As I just mentioned, I was at the IRS Nationwide Tax Forum in San Diego last week. But while more than a thousand tax practitioners and a few stray tax geeks like me gathered in Southern California, taxes continued to make news in the rest of the country and were so noted last week at my other tax blog. Some tax watchers marveled at how state lawmakers from both political parties have found common ground. Democrats and Republicans in U.S. statehouses have worked out deals for online retail giant Amazon to collect state sales taxes. That's not really so surprising.... Read more →

Last weekend I was getting ready to head to San Diego for that city's IRS Nationwide Tax Forum. I'm not a good traveler. Even when it's somewhere I want to go, and this was, I tend to put off getting ready to go until the last minute. That's my excuse story for missing my regular last week at my other tax blog entry last weekend and I'm sticking to it. But it's also led to double duty this weekend. And since I'm already behind, let's get to it for the week of July 9 through 13. That week began with... Read more →

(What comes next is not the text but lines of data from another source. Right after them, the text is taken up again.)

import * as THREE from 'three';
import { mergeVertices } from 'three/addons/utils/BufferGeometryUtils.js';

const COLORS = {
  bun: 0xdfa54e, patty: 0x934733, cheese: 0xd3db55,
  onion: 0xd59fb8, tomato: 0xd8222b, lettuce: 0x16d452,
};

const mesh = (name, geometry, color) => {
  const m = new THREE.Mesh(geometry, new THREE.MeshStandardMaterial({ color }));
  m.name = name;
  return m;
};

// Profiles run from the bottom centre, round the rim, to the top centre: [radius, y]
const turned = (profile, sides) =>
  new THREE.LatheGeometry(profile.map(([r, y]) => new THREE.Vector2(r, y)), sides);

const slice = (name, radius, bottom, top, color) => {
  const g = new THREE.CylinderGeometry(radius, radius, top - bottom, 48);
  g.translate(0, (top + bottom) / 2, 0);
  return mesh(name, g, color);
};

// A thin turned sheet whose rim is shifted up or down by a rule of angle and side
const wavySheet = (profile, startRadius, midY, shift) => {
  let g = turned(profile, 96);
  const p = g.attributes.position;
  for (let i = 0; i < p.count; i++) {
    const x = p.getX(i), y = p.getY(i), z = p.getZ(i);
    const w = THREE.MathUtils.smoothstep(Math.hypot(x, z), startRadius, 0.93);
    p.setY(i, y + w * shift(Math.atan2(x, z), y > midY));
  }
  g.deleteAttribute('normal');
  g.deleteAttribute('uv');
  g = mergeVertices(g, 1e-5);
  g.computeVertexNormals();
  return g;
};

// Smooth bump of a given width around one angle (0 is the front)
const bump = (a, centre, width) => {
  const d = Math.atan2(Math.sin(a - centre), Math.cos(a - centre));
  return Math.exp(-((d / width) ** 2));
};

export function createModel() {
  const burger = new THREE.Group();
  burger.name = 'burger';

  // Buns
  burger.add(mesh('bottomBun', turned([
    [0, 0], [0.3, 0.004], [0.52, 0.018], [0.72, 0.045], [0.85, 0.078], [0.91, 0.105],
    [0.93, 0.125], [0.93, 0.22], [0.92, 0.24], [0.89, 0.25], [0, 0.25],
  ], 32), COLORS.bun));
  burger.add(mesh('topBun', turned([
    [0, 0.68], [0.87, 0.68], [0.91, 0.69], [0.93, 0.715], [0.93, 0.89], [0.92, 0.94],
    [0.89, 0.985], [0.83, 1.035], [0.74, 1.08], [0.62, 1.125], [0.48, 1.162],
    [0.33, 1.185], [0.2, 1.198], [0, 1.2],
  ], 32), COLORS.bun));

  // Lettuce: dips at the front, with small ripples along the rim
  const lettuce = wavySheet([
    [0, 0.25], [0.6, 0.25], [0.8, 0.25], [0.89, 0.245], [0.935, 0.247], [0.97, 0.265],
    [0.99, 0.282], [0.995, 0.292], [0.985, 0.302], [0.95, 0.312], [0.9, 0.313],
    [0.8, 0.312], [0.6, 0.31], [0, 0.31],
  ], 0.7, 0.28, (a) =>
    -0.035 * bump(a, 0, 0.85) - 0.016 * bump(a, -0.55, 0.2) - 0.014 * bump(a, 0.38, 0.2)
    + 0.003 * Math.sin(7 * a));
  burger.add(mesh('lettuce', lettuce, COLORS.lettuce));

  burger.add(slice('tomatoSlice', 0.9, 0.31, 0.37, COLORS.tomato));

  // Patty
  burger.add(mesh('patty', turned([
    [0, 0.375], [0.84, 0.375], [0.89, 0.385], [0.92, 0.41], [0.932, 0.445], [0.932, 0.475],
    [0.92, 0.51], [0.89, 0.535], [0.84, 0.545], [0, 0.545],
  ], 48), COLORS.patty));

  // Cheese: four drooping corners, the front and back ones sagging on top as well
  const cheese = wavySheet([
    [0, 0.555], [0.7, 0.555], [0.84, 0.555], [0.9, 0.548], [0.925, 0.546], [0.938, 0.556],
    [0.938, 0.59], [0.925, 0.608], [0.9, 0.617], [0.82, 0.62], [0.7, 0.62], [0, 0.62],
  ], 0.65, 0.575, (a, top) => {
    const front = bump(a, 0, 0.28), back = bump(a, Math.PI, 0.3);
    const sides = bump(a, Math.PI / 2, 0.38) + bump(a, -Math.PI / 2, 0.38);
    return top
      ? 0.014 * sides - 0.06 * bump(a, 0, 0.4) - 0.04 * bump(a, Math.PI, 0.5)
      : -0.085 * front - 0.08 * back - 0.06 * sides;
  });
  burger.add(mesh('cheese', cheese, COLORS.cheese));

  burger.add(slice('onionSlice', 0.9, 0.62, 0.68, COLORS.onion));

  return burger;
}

"Should our tax voyeurism really be allowed to supersede the right of tax privacy we all enjoy? I don't think so." I wrote that last fall after actor Alec Baldwin and a New York state senator got into a public spat via Twitter about making personal tax returns public. I was wrong. Back then, my main arguments were (a) that most candidates don't do their own taxes so their filings offer no insight as to their personal understanding of the tax code or their ability to fill out the forms and (b) "you can be sure that if returns are... Read more →

Two American corporate giants have decided to pass up an Olympics tax break. Olympic Park in London will be a tax haven for the duration of the summer games thanks to special tax rules included as part of the original bid. That means sponsors could pay no tax at all on earnings generated in the Olympics. But McDonald's and Coca-Cola say they will pay tax on the money they earn in connection with the U.K.-based competitons, reports Calum Fulkler in Accountancy Age. Her Majesty's Revenue and Customs says the tax break is available to all foreign nationals. This includes not... Read more →

Sure, life sometimes imitates art or vice versa. But in seeing political connections in the much-anticipated new Batman movie, Rush Limbaugh has gone a bit batty, even for him. The conservative talk radio host is convinced that a liberal Hollywood/Obama conspiracy is behind the name of the latest Batman supervillian. In what Comedy Central's Jon Stewart characterized as "a bit of divine intervention" for political comedians, The Dark Knight Rises pits Batman against the evil Bane. Limbaugh, however, doesn't see it as coincidence. It is, he told his listeners, a concerted attack against presumptive Republican presidential nominee Mitt Romney, who... Read more →

The Supreme Court ruling on the constitutionality of the health care act, known as the Patient Protection and Affordable Care Act of 2010 if you're into formal titles or Obamacare if you're a bit more casual with legislative nomenclature, continues to reverberate. The high court's split decision -- the individual mandate is OK, but states can't be forced to participate in the health care law's expanded Medicaid program -- is causing problems for some states on both political and financial fronts. The Medicaid expansion is expected to extend coverage to roughly 15 million low-income people. But that number will be... Read more →